The government shutdown began because of a budget showdown between the House and the Senate over the implementation of the Affordable Care Act, also known as Obamacare. And while the budget negotiations seem to be stalled, there are reports of some Tea Party Republicans considering changing their vote in favor of opening the government again.
Despite the shutdown, the healthcare initiative was rolled out, but a fundamental objection of the opponents of the law say that it wasn’t ready. The Obama Administration was hoping for a smooth first few days, but instead the site was plagued with glitches.
A spokesperson for the Department of Health and Human Services told The Wall Street Journal that it was mostly the fault of “a sloppy software foundation.”

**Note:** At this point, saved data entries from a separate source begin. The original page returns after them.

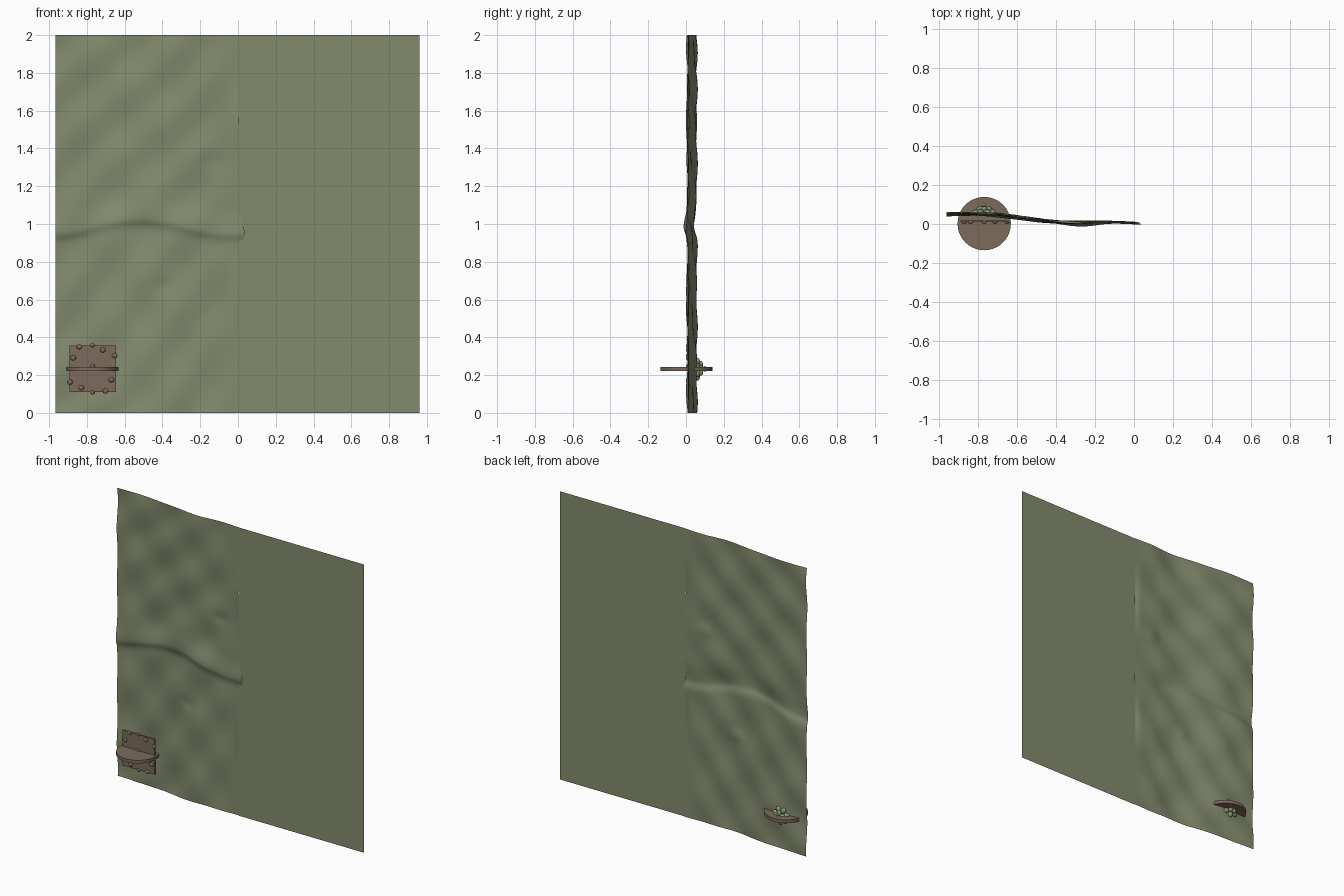
import bpy, bmesh, math
from mathutils import Matrix

old = bpy.data.objects.get("Cube")
if old:
    bpy.data.objects.remove(old, do_unlink=True)


def material(name, rgb):
    m = bpy.data.materials.new(name)
    m.use_nodes = True
    m.diffuse_color = (*rgb, 1)
    m.node_tree.nodes["Principled BSDF"].inputs["Base Color"].default_value = (*rgb, 1)
    return m


CLOTH = material("olive cloth", (0.23, 0.26, 0.155))
RUST = material("rusty brown", (0.20, 0.145, 0.105))
LEAF = material("leaf green", (0.23, 0.30, 0.165))


def finish(name, bm, mat, angle=None):
    mesh = bpy.data.meshes.new(name)
    bm.to_mesh(mesh)
    bm.free()
    mesh.materials.append(mat)
    ob = bpy.data.objects.new(name, mesh)
    bpy.context.collection.objects.link(ob)
    if angle:
        bpy.ops.object.select_all(action='DESELECT')
        ob.select_set(True)
        bpy.context.view_layer.objects.active = ob
        bpy.ops.object.shade_smooth_by_angle(angle=math.radians(angle))


def bump(d, width):
    return math.exp(-(d / width) ** 2)


def cloth_y(x, z):
    # bend away from the flat half, then diagonal ripples and a pinched crease
    t = min(max((-0.3 - x) / 0.5, 0), 1)
    y = 0.012 + 0.042 * t * t * (3 - 2 * t)
    fade = min(1, (0.04 - x) / 0.25)
    u, v = x - z, x + z
    y += fade * 0.005 * math.sin(17 * u + 0.8 * math.sin(3 * v))
    y += fade * 0.0035 * math.sin(14 * v + 1.3)
    y -= 0.004 * bump(x + 0.4, 0.2)
    crease = 0.99 - 0.04 * math.cos((x + 0.52) * 6.6 + math.pi)
    d = z - crease
    y -= 0.014 * bump(d, 0.035 if d < 0 else 0.09)
    y += 0.008 * bump(x + 0.15, 0.06) * bump(z - 1.33, 0.05)
    y += 0.006 * bump(x + 0.4, 0.05) * bump(z - 0.67, 0.04)
    # lifted hem where the cloth meets the flat panel
    y -= 0.011 * bump(x, 0.025) * (bump(z - 1.55, 0.18) + bump(z - 0.65, 0.16))
    return y


# rippled cloth half
bm = bmesh.new()
bmesh.ops.create_grid(bm, x_segments=90, y_segments=180, size=1)
for v in bm.verts:
    z = v.co.y + 1
    edge = 0.002 + 0.033 * bump(z - 0.95, 0.07)
    x = -0.965 + (v.co.x + 1) / 2 * (0.965 + edge)
    v.co = (x, cloth_y(x, z), z)
finish("rippled_cloth", bm, CLOTH, 60)

# flat half
bm = bmesh.new()
bm.faces.new([bm.verts.new(c) for c in
              ((0, 0.008, 0), (0.96, 0.008, 0), (0.96, 0.008, 2), (0, 0.008, 2))])
finish("flat_cloth", bm, CLOTH)

CX, CZ = -0.77, 0.233

# mounting plate
bm = bmesh.new()
bmesh.ops.create_cube(bm, size=1, matrix=Matrix.Translation((CX, 0.014, CZ))
                      @ Matrix.Diagonal((0.246, 0.008, 0.246, 1)))
finish("mounting_plate", bm, RUST)

# round shelf passing through the plate
bm = bmesh.new()
bmesh.ops.create_cone(bm, cap_ends=True, segments=40, radius1=0.137, radius2=0.137,
                      depth=0.022, matrix=Matrix.Translation((CX, 0.002, CZ)))
finish("round_shelf", bm, RUST, 40)

# rivets scattered round the plate
bm = bmesh.new()
for dx, dz in ((-0.07, 0.117), (0, 0.125), (0.055, 0.1), (0.117, 0.07), (-0.103, 0.058),
               (0, 0.015), (-0.12, -0.07), (-0.06, -0.1), (0, -0.125), (0.068, -0.118),
               (0.1, -0.058)):
    r = 0.015 if abs(dx) > 0.03 else 0.012
    bmesh.ops.create_uvsphere(bm, u_segments=12, v_segments=8, radius=1,
                              matrix=Matrix.Translation((CX + dx, 0.01, CZ + dz))
                              @ Matrix.Diagonal((r, 0.009, r * 0.9, 1)))
finish("rivets", bm, RUST, 60)

# leafy tuft behind the cloth: rings of rounded leaves rising to a tip
bm = bmesh.new()
for count, reach, y, size in ((7, 0.04, 0.058, 0.024), (5, 0.022, 0.077, 0.02), (1, 0, 0.1, 0.016)):
    for i in range(count):
        a = math.tau * i / count + y * 20
        place = Matrix.Translation((CX + reach * math.cos(a), y, CZ + reach * math.sin(a)))
        spin = Matrix.Rotation(-a, 4, 'Y')
        bmesh.ops.create_icosphere(bm, subdivisions=2, radius=1, matrix=place @ spin
                                   @ Matrix.Diagonal((size, size * 0.7, size * 0.75, 1)))
finish("leafy_tuft", bm, LEAF, 60)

Other proposed changes include moving the enrollment site to its own server, so it doesn’t compete with the rest of the site for computing power. Traffic to the site was far higher than expected. The platform could handle up to 60,000 visitors at once, but the site was averaging more than four times that many users.
A few days after the federal site that allowed people to enroll in the healthcare exchanges went live, web developers took to publicly mocking the code errors that were the source of a lot of the problems. Given the numbers of errors publicly visible, one commenter said, “I don’t even [want to] know what their [developement] environment looks like.”

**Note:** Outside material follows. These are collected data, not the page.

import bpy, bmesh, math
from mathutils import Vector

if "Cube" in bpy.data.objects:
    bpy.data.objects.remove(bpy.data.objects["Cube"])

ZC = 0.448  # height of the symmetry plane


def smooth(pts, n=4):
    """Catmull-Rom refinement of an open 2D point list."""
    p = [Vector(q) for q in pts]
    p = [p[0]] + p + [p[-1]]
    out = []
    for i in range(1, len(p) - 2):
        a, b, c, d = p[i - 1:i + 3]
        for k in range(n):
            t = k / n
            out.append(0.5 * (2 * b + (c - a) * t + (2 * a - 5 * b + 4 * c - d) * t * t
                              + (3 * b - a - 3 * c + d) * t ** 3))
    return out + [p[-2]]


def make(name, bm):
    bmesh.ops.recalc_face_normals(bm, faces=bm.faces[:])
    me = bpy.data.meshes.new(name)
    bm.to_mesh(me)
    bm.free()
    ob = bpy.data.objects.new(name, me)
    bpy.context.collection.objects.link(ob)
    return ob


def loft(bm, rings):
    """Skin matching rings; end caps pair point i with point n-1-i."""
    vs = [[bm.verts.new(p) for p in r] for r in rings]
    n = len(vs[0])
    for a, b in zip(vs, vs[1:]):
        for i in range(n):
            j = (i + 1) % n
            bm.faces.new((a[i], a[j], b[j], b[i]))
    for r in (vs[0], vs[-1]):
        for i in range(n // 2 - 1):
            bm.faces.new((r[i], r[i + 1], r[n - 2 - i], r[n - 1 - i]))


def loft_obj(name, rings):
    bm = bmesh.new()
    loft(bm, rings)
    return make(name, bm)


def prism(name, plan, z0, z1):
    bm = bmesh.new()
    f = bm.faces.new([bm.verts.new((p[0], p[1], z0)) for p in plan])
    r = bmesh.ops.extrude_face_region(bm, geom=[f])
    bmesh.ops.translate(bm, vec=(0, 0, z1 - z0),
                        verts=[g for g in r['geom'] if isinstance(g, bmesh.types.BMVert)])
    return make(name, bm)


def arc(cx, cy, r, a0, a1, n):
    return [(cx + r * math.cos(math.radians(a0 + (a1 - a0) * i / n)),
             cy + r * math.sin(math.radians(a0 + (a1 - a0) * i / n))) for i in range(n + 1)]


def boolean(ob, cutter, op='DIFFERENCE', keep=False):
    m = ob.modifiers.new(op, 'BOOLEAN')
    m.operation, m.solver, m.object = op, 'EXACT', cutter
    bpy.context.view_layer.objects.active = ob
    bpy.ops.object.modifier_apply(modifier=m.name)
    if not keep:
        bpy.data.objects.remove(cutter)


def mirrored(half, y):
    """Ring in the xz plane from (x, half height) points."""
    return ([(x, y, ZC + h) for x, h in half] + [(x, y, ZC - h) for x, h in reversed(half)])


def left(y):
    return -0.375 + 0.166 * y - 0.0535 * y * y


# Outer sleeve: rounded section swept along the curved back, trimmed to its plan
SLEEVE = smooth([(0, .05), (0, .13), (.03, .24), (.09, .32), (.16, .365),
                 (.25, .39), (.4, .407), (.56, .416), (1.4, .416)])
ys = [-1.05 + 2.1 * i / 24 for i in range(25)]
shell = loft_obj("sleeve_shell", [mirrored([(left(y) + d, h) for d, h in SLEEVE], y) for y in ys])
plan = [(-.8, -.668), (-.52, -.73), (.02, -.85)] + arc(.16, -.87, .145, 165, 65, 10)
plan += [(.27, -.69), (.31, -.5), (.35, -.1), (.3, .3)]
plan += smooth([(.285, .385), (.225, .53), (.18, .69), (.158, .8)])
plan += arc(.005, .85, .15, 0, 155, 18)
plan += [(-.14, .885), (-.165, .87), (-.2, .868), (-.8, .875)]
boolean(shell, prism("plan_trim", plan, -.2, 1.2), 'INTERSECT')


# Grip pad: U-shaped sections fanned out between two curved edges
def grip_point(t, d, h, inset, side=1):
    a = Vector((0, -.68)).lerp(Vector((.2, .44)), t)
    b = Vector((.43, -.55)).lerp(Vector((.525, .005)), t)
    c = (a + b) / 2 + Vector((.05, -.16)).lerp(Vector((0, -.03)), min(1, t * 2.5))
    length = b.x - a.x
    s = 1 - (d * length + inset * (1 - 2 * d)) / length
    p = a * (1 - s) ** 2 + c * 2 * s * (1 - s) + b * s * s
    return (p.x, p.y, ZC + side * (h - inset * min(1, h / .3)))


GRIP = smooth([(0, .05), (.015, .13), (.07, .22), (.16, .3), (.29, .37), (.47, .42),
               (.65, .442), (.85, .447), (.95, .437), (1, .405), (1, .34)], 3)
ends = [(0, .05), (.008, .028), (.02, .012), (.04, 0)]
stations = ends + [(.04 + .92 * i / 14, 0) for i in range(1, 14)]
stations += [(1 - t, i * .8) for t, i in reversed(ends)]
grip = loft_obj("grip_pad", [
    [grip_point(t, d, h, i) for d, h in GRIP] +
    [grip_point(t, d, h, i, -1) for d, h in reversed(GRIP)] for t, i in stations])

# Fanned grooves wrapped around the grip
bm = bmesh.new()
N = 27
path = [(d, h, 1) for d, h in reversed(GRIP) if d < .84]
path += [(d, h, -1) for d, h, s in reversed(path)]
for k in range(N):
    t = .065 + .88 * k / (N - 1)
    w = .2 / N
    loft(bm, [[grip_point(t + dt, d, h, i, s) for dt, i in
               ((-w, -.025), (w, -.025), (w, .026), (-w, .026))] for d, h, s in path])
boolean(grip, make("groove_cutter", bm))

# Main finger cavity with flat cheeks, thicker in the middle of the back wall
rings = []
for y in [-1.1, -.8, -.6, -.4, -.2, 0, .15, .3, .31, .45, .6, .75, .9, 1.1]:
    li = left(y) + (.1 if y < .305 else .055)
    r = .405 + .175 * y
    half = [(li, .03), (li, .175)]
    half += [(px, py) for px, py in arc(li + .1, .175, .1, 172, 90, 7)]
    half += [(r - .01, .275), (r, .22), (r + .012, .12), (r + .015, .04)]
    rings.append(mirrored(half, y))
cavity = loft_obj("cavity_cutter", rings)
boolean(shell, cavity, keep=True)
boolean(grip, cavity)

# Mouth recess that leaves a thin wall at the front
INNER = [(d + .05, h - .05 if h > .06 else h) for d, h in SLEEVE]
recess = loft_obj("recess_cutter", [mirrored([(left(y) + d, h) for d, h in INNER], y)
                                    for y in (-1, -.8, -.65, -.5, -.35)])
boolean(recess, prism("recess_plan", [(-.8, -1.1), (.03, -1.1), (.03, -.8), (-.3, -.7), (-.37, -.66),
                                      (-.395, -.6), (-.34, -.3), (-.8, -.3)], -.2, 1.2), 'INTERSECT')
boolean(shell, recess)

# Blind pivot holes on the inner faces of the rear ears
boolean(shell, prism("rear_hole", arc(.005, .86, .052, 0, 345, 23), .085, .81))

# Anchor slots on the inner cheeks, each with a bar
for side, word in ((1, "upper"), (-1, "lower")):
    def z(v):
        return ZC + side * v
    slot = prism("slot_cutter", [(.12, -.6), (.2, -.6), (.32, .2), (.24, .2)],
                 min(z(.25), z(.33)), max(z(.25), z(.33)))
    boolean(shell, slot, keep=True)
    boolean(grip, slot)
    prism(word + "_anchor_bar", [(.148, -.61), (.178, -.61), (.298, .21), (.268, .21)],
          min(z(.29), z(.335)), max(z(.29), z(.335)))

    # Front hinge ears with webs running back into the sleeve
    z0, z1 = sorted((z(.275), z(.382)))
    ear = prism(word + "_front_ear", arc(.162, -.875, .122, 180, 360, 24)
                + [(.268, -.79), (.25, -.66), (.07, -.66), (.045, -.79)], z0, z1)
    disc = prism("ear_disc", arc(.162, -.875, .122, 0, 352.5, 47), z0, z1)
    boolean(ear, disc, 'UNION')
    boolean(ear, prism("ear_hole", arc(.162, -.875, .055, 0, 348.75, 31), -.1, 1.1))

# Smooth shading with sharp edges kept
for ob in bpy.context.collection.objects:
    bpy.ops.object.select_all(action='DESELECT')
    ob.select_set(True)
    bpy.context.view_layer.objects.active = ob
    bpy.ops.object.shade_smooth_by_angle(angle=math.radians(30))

Despite the shutdown, the folks in charge of the website were not furloughed, but were still ineffective in countering the glitches.

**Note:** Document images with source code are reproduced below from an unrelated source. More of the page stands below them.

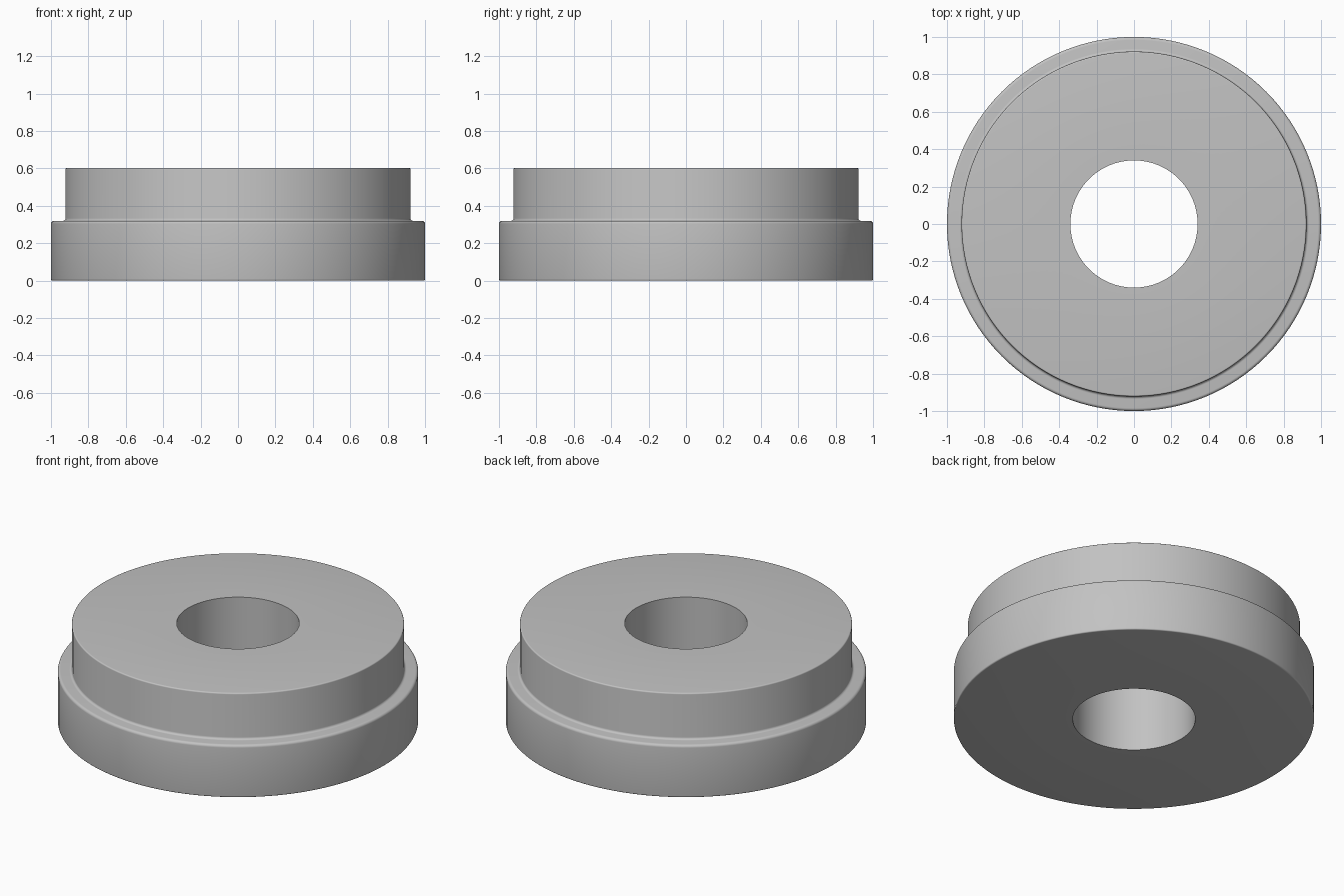
import bpy
import bmesh
import math

if "Cube" in bpy.data.objects:
    bpy.data.objects.remove(bpy.data.objects["Cube"])

SEGMENTS = 128


def arc(cx, cz, r, start, end, steps=5):
    """Points along a circular arc in the radius/height plane (degrees)."""
    pts = []
    for i in range(steps + 1):
        a = math.radians(start + (end - start) * i / steps)
        pts.append((cx + r * math.cos(a), cz + r * math.sin(a)))
    return pts


grey = bpy.data.materials.new("plain grey")
grey.diffuse_color = (0.54, 0.54, 0.54, 1.0)
grey.use_nodes = True
grey.node_tree.nodes["Principled BSDF"].inputs["Base Color"].default_value = grey.diffuse_color

# Cross-section of the stepped ring, from the bore outwards and up
BORE, FLANGE, HUB = 0.34, 1.0, 0.922
STEP, TOP = 0.32, 0.603
profile = [(BORE, 0.0)]
profile += arc(FLANGE - 0.008, 0.008, 0.008, -90, 0)            # lower rim
profile += arc(FLANGE - 0.016, STEP - 0.016, 0.016, 0, 90)      # flange shoulder
profile += arc(HUB + 0.014, STEP + 0.014, 0.014, 270, 180)      # fillet at the step
profile += arc(HUB - 0.008, TOP - 0.008, 0.008, 0, 90)          # upper rim
profile += [(BORE, TOP)]

# Revolve the closed section around the z axis
bm = bmesh.new()
rings = []
for s in range(SEGMENTS):
    a = 2 * math.pi * s / SEGMENTS
    rings.append([bm.verts.new((r * math.cos(a), r * math.sin(a), z)) for r, z in profile])
n = len(profile)
for s in range(SEGMENTS):
    r0, r1 = rings[s], rings[(s + 1) % SEGMENTS]
    for i in range(n):
        j = (i + 1) % n
        bm.faces.new((r0[i], r1[i], r1[j], r0[j]))
bmesh.ops.recalc_face_normals(bm, faces=bm.faces)

mesh = bpy.data.meshes.new("stepped_ring")
bm.to_mesh(mesh)
bm.free()
mesh.materials.append(grey)
ring = bpy.data.objects.new("stepped_ring", mesh)
bpy.context.collection.objects.link(ring)

# Smooth curved surfaces, keep the bore edges crisp
bpy.context.view_layer.objects.active = ring
ring.select_set(True)
bpy.ops.object.shade_smooth_by_angle(angle=math.radians(30))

Even the web developers realized that this is merely a predictable obstacle in any Internet undertaking this large in scope. Now that the site is live, updates and upgrades will hopefully be introduced seamlessly going forward.